WHAT IS EXPECTED> Which lines in the data below contain the string "import"? Show each one.

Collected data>
*** Begin section ***
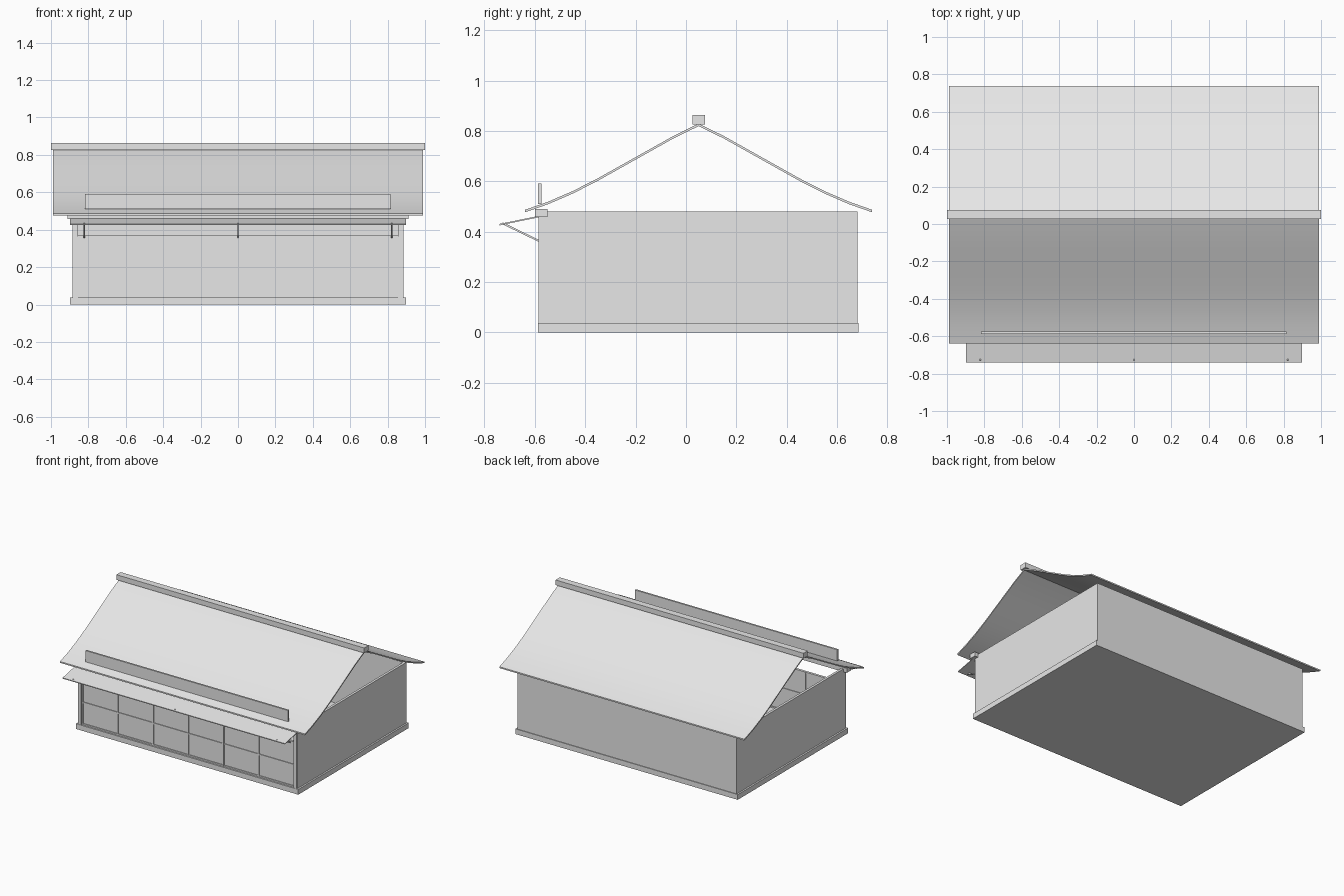
import bpy, bmesh, math
from mathutils import Vector

if "Cube" in bpy.data.objects:
    bpy.data.objects.remove(bpy.data.objects["Cube"])

mat = bpy.data.materials.new("light_grey")
mat.diffuse_color = (0.8, 0.8, 0.8, 1)
mat.use_nodes = True
mat.node_tree.nodes["Principled BSDF"].inputs["Base Color"].default_value = mat.diffuse_color


def finish(name, bm):
    bmesh.ops.recalc_face_normals(bm, faces=bm.faces)
    me = bpy.data.meshes.new(name)
    bm.to_mesh(me)
    bm.free()
    me.materials.append(mat)
    ob = bpy.data.objects.new(name, me)
    bpy.context.collection.objects.link(ob)
    return ob


def box(name, x0, x1, y0, y1, z0, z1):
    bm = bmesh.new()
    bmesh.ops.create_cube(bm, size=1)
    for v in bm.verts:
        v.co = Vector(((x0 + x1) / 2 + v.co.x * (x1 - x0),
                       (y0 + y1) / 2 + v.co.y * (y1 - y0),
                       (z0 + z1) / 2 + v.co.z * (z1 - z0)))
    return finish(name, bm)


def extrude_x(name, profile, x0, x1):
    """Closed (y, z) profile drawn out along x."""
    bm = bmesh.new()
    f = bm.faces.new([bm.verts.new((x0, y, z)) for y, z in profile])
    r = bmesh.ops.extrude_face_region(bm, geom=[f])
    for v in r["geom"]:
        if isinstance(v, bmesh.types.BMVert):
            v.co.x = x1
    return finish(name, bm)


# plinth and walls, open at the top
box("plinth", -0.897, 0.897, -0.587, 0.685, 0, 0.038)
box("back_wall", -0.885, 0.885, 0.662, 0.68, 0.038, 0.48)
for s, side in ((-1, "left"), (1, "right")):
    a, b = sorted((s * 0.867, s * 0.885))
    box(side + "_wall", a, b, -0.578, 0.68, 0.038, 0.48)
    a, b = sorted((s * 0.856, s * 0.882))
    box(side + "_front_post", a, b, -0.585, -0.56, 0.038, 0.462)

# front beam
box("front_beam", -0.912, 0.912, -0.6, -0.55, 0.458, 0.49)

# front sliding panels: sheet, mullions and rails
box("front_panels", -0.856, 0.856, -0.571, -0.563, 0.038, 0.365)
for i in range(7):
    x = -0.852 + i * 0.284
    box("mullion", x - 0.005, x + 0.005, -0.577, -0.557, 0.038, 0.365)
for z in (0.043, 0.2, 0.365):
    box("panel_rail", -0.856, 0.856, -0.576, -0.558, z - 0.005, z + 0.005)

# awning and its struts
extrude_x("awning", [(-0.74, 0.425), (-0.56, 0.462), (-0.56, 0.468), (-0.74, 0.431)], -0.897, 0.897)
for x in (-0.823, 0, 0.823):
    extrude_x("awning_strut", [(-0.73, 0.43), (-0.575, 0.355), (-0.575, 0.363), (-0.727, 0.437)],
              x - 0.004, x + 0.004)

# sign board
box("sign_board", -0.818, 0.815, -0.587, -0.574, 0.51, 0.592)

# curved gable roof, mirrored about the ridge: (distance from ridge, height)
half = [(0, 0.829), (0.1, 0.78), (0.2, 0.724), (0.3, 0.668), (0.4, 0.612),
        (0.5, 0.561), (0.6, 0.518), (0.689, 0.487)]
t = 0.01
top = [(0.05 - d, z) for d, z in reversed(half)] + [(0.05 + d, z) for d, z in half[1:]]
roof = extrude_x("roof", top + [(y, z - t) for y, z in reversed(top)], -0.988, 0.988)
for p in roof.data.polygons:
    p.use_smooth = abs(p.normal.x) < 0.5 and abs(p.normal.z) > 0.5
bpy.context.view_layer.objects.active = roof
roof.select_set(True)
bpy.ops.object.shade_smooth_by_angle(angle=math.radians(20))

# ridge cap
box("ridge_cap", -1, 1, 0.026, 0.075, 0.826, 0.863)
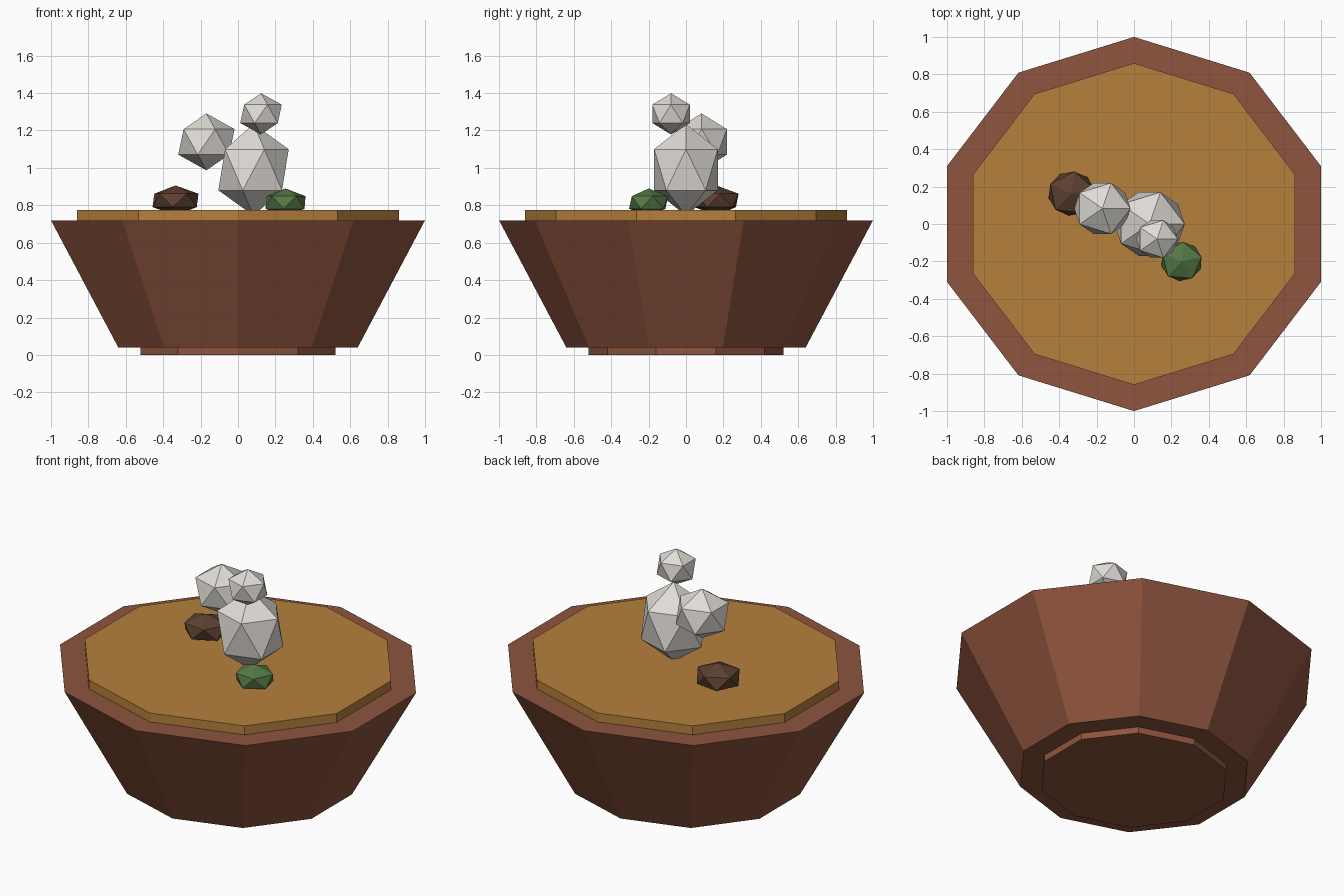
import bpy, bmesh, math
from mathutils import Matrix

if "Cube" in bpy.data.objects:
    bpy.data.objects.remove(bpy.data.objects["Cube"])

STRETCH = 1.0515  # ten-sided outlines are widened in x to fill a square
SIDES = 10


def material(name, rgb):
    m = bpy.data.materials.new(name)
    m.diffuse_color = (*rgb, 1)
    m.use_nodes = True
    m.node_tree.nodes["Principled BSDF"].inputs["Base Color"].default_value = m.diffuse_color
    return m


def add_object(name, bm, mat):
    bmesh.ops.recalc_face_normals(bm, faces=bm.faces)
    me = bpy.data.meshes.new(name)
    bm.to_mesh(me)
    bm.free()
    ob = bpy.data.objects.new(name, me)
    me.materials.append(mat)
    bpy.context.collection.objects.link(ob)
    return ob


def frustum(name, r_bottom, r_top, z0, z1, mat):
    """Closed ten-sided frustum with a corner pointing to +y."""
    bm = bmesh.new()
    rings = []
    for r, z in ((r_bottom, z0), (r_top, z1)):
        angles = [math.pi / 2 + math.tau * i / SIDES for i in range(SIDES)]
        rings.append([bm.verts.new((r * STRETCH * math.cos(a), r * math.sin(a), z))
                      for a in angles])
    low, high = rings
    bm.faces.new(low[::-1])
    bm.faces.new(high)
    for i in range(SIDES):
        j = (i + 1) % SIDES
        bm.faces.new((low[i], low[j], high[j], high[i]))
    return add_object(name, bm, mat)


def lump(name, centre, r, rz, mat, turn=0):
    """Faceted icosahedron, turned about z and scaled."""
    bm = bmesh.new()
    bmesh.ops.create_icosphere(bm, subdivisions=1, radius=1)
    bm.transform(Matrix.Diagonal((r * STRETCH, r, rz, 1))
                 @ Matrix.Rotation(math.radians(turn), 4, 'Z'))
    ob = add_object(name, bm, mat)
    ob.location = centre
    return ob


clay = material("clay", (0.27, 0.089, 0.048))
broth = material("broth", (0.468, 0.214, 0.045))
steam = material("steam", (0.75, 0.72, 0.68))
meat = material("meat", (0.107, 0.051, 0.03))
herb = material("herb", (0.09, 0.19, 0.06))

# Bowl, foot and broth surface
frustum("bowl", 0.64, 1.0, 0.04, 0.72, clay)
frustum("bowl_foot", 0.52, 0.52, 0.0, 0.04, clay)
frustum("broth_surface", 0.86, 0.86, 0.72, 0.775, broth)

# Floating pieces
lump("meat_chunk", (-0.334, 0.163, 0.826), 0.133, 0.08, meat, 11)
lump("herb_piece", (0.254, -0.20, 0.815), 0.117, 0.075, herb, 13)

# Steam puffs
lump("steam_puff_large", (0.083, 0.0, 0.99), 0.2, 0.245, steam)
lump("steam_puff_medium", (-0.169, 0.083, 1.139), 0.16, 0.152, steam)
lump("steam_puff_small", (0.123, -0.08, 1.289), 0.118, 0.11, steam)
*** End section ***
EXERCISE RESPONSE>
import bpy, bmesh, math
from mathutils import Vector
import bpy, bmesh, math
from mathutils import Matrix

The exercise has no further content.